> _Prompt_:
Look below for lines that hold the string "beams" and copy each one.

▼

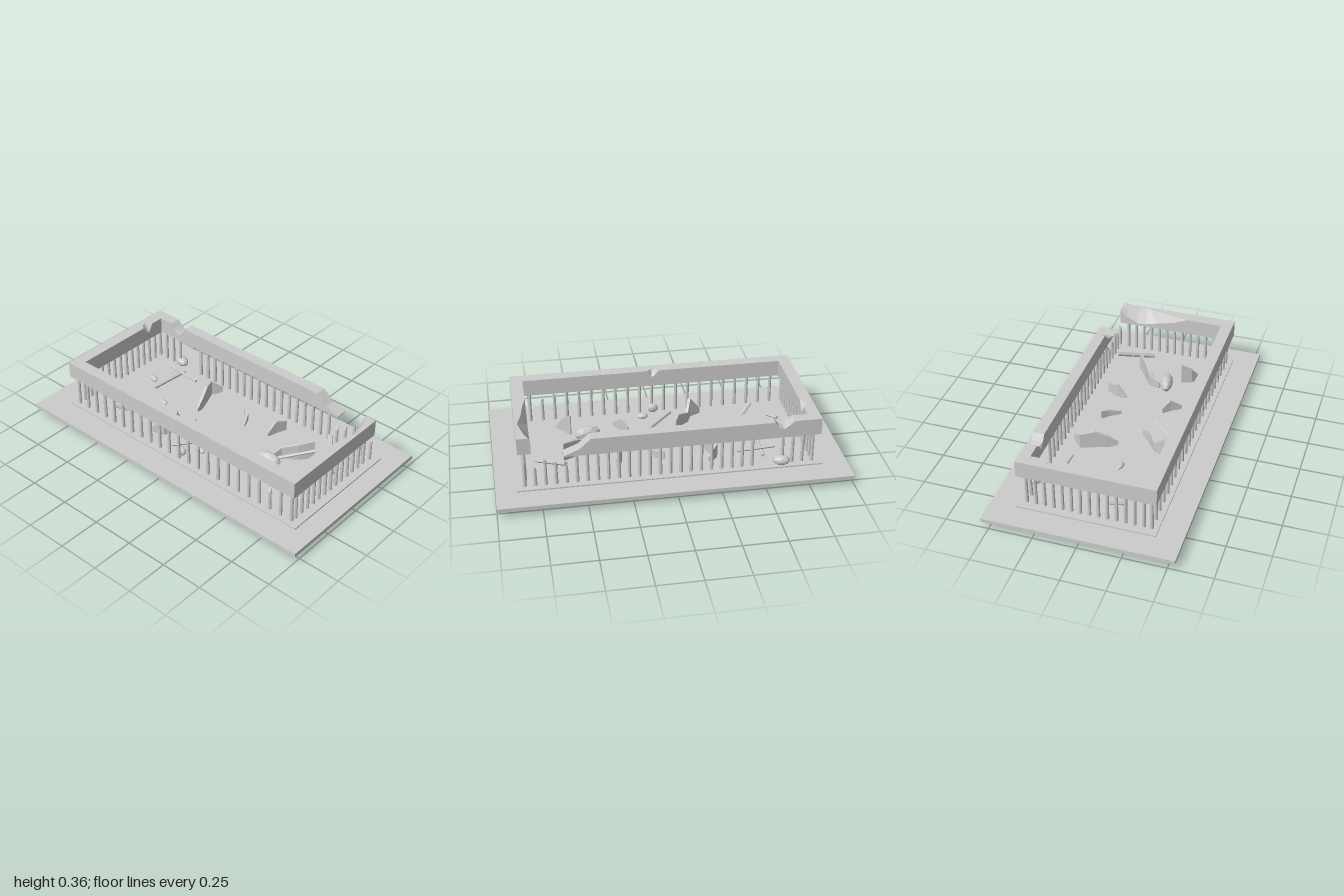
import * as THREE from 'three';

const grey = new THREE.MeshStandardMaterial({ color: 0xcccccc, flatShading: true });
const V = (x, y, z) => new THREE.Vector3(x, y, z);

// Closed solid skinned through cross-sections with equal point counts
function loft(sections) {
  const n = sections[0].length, pts = sections.flat(), tris = [];
  for (let s = 0; s < sections.length - 1; s++) {
    for (let i = 0; i < n; i++) {
      const a = s * n + i, b = s * n + (i + 1) % n;
      tris.push([a, b, b + n], [a, b + n, a + n]);
    }
  }
  const e = (sections.length - 1) * n;
  for (let i = 1; i < n - 1; i++) tris.push([0, i + 1, i], [e, e + i, e + i + 1]);
  let volume = 0;
  for (const [a, b, c] of tris) volume += pts[a].dot(pts[b].clone().cross(pts[c]));
  const out = [];
  for (const t of tris) for (const k of volume < 0 ? [t[0], t[2], t[1]] : t) out.push(...pts[k].toArray());
  const g = new THREE.BufferGeometry();
  g.setAttribute('position', new THREE.Float32BufferAttribute(out, 3));
  g.computeVertexNormals();
  return g;
}

export function createModel() {
  const root = new THREE.Group();
  const add = (name, geometry, parent = root) => {
    const m = new THREE.Mesh(geometry, grey);
    m.name = name;
    parent.add(m);
    return m;
  };
  const group = (name) => {
    const g = new THREE.Group();
    g.name = name;
    root.add(g);
    return g;
  };
  let seed = 11;
  const rnd = () => (seed = (seed * 16807) % 2147483647) / 2147483647;

  // Floor slab and its thin raised step
  add('floorSlab', new THREE.BoxGeometry(2, 0.022, 1.085)).position.set(0, 0.048, -0.002);
  add('floorStep', new THREE.BoxGeometry(1.74, 0.009, 0.79)).position.set(0.015, 0.0625, -0.002);

  // Top rail beams. Stops: [position, top height, inner top inset, inner edge drop]
  const LOW = 0.26, TOP = 0.36;
  const beams = group('topRail');
  function beam(name, axis, outer, inner, stops) {
    add(name, loft(stops.map(([t, top = TOP, inset = 0, drop = 0.0005]) => {
      const edge = inner + Math.sign(outer - inner) * inset;
      const lip = Math.max(top - drop, LOW + 0.002);
      return [[outer, LOW], [outer, top], [edge, top], [inner, lip], [inner, LOW]]
        .map(([o, y]) => axis === 'x' ? V(t, y, o) : V(o, y, t));
    })), beams);
  }
  beam('frontBeam', 'x', 0.39, 0.32, [[-0.835], [-0.025], [0, TOP, 0.03, 0.03], [0.02, TOP, 0.028, 0.04], [0.045], [0.79]]);
  beam('backBeam', 'x', -0.395, -0.33, [[-0.835], [-0.675], [-0.65, 0.335], [-0.62, 0.315, 0.01, 0.02],
    [-0.59, 0.325], [-0.565], [0.465], [0.53, 0.3], [0.615, 0.266]]);
  beam('rightBeam', 'z', -0.835, -0.765, [[-0.33], [-0.25], [-0.22, TOP, 0.035, 0.05], [-0.2, TOP, 0.03, 0.04], [-0.17], [0.32]]);
  beam('leftBrokenBeam', 'z', 0.865, 0.79, [[-0.335, TOP, 0.01, 0.01], [-0.29, TOP, 0.03, 0.05], [-0.22, TOP, 0.048, 0.085],
    [-0.17, TOP, 0.06, 0.08], [-0.08, TOP, 0.035, 0.06], [0.02, TOP, 0.02, 0.035], [0.1], [0.39]]);

  // Balusters, broken short where the rail is damaged
  const posts = group('balusters');
  function post(x, z, top = 0.265) {
    const h = top - 0.06;
    const p = add('baluster', new THREE.CylinderGeometry(0.009, 0.0105, h, 8), posts);
    p.position.set(x, 0.06 + h / 2, z);
    p.rotation.set((rnd() - 0.5) * 0.03, rnd() * 3, (rnd() - 0.5) * 0.03);
    if (top < 0.26) {
      // Jagged broken tip
      const a = p.geometry.attributes.position;
      for (let i = 0; i < a.count; i++) if (a.getY(i) > 0) a.setY(i, a.getY(i) + a.getX(i) * 1.6);
      p.geometry.computeVertexNormals();
    }
  }
  for (let i = 0; i <= 22; i++) {
    const x = -0.8 + i * 0.074;
    post(x, 0.355, x > 0.57 && x < 0.74 ? 0.2 + 0.03 * (i % 2) : 0.265);
  }
  for (let i = 0; i <= 28; i++) {
    const x = -0.8 + i * 0.0584;
    if (i !== 4 && i !== 5) post(x, -0.352, x > 0.59 ? 0.17 + 0.03 * (i % 3) : 0.265);
  }
  for (let i = 0; i < 13; i++) {
    const z = -0.3 + i * 0.051;
    post(-0.8, z);
    post(0.83, z + 0.008);
  }

  const debris = group('debris');

  // Fallen sticks: start point, end point, radius
  const sticks = [
    [[-0.53, 0.085, -0.29], [-0.535, 0.1, -0.02], 0.01],
    [[-0.61, 0.115, -0.245], [-0.39, 0.1, -0.24], 0.009],
    [[0.6, 0.15, -0.29], [0.76, 0.07, -0.1], 0.013],
    [[0.08, 0.085, 0.1], [-0.09, 0.075, 0.3], 0.011],
    [[-0.71, 0.1, 0.09], [-0.67, 0.08, 0.17], 0.011],
    [[-0.585, 0.105, 0.275], [-0.42, 0.01, 0.115], 0.011],
    [[0.61, 0.13, -0.14], [0.43, 0.08, 0.03], 0.01],
  ];
  for (const [a, b, r] of sticks) {
    const A = V(...a), d = V(...b).sub(A);
    const s = add('fallenStick', new THREE.CylinderGeometry(r, r, d.length(), 6), debris);
    s.position.copy(A).addScaledVector(d, 0.5);
    s.quaternion.setFromUnitVectors(V(0, 1, 0), d.normalize());
  }

  // Upright broken plates: stations [x, z, bottom, top] along a bent line
  const plates = [
    [[-0.215, -0.29, 0.08, 0.11], [-0.265, -0.235, 0.05, 0.16], [-0.235, -0.16, 0.03, 0.175], [-0.21, -0.09, 0.06, 0.14], [-0.19, -0.03, 0.08, 0.1]],
    [[-0.09, 0.09, 0.1, 0.14], [-0.11, 0.14, 0.07, 0.15], [-0.175, 0.19, 0.06, 0.13], [-0.2, 0.25, 0.05, 0.19], [-0.27, 0.28, 0.025, 0.1]],
    [[0.03, -0.21, 0.07, 0.12], [0.07, -0.18, 0.06, 0.11], [0.11, -0.11, 0.07, 0.09]],
    [[0.31, -0.255, 0.06, 0.13], [0.28, -0.19, 0.06, 0.15], [0.27, -0.13, 0.07, 0.09]],
    [[0.19, 0.12, 0.06, 0.1], [0.23, 0.155, 0.05, 0.14], [0.27, 0.22, 0.07, 0.09]],
    [[0.53, 0.145, 0.07, 0.2], [0.56, 0.2, 0.05, 0.16], [0.61, 0.25, 0.02, 0.08]],
    [[0.6, -0.145, 0.08, 0.19], [0.53, -0.08, 0.06, 0.17], [0.45, -0.03, 0.06, 0.14], [0.43, 0.03, 0.07, 0.11]],
  ];
  for (const path of plates) {
    add('brokenPlate', loft(path.map(([x, z, lo, hi], i) => {
      const p = path[Math.max(i - 1, 0)], q = path[Math.min(i + 1, path.length - 1)];
      const w = i === 0 || i === path.length - 1 ? 0.003 : 0.009;
      const len = Math.hypot(q[0] - p[0], q[1] - p[1]);
      const nx = -(q[1] - p[1]) / len * w, nz = (q[0] - p[0]) / len * w;
      return [V(x - nx, lo, z - nz), V(x + nx, lo, z + nz), V(x + nx, hi, z + nz), V(x - nx, hi, z - nz)];
    })), debris);
  }

  // Faceted rubble stones: [x, y, z, half sizes]
  const stones = [
    [-0.6, 0.11, -0.08, 0.034, 0.018, 0.018], [-0.395, 0.1, 0.05, 0.034, 0.014, 0.017],
    [0.44, 0.115, 0.075, 0.078, 0.045, 0.038], [0.085, 0.095, 0.25, 0.033, 0.018, 0.022],
    [0.01, 0.1, 0.33, 0.033, 0.03, 0.02], [-0.62, 0.09, -0.36, 0.05, 0.03, 0.035],
  ];
  for (const [x, y, z, a, b, c] of stones) {
    const s = add('rubbleStone', new THREE.IcosahedronGeometry(1, 1), debris);
    s.scale.set(a, b, c);
    s.position.set(x, y, z);
    s.rotation.y = x * 0.4;
  }
  return root;
}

▲

> _Task response_:
  // Top rail beams. Stops: [position, top height, inner top inset, inner edge drop]
  const beams = group('topRail');
    })), beams);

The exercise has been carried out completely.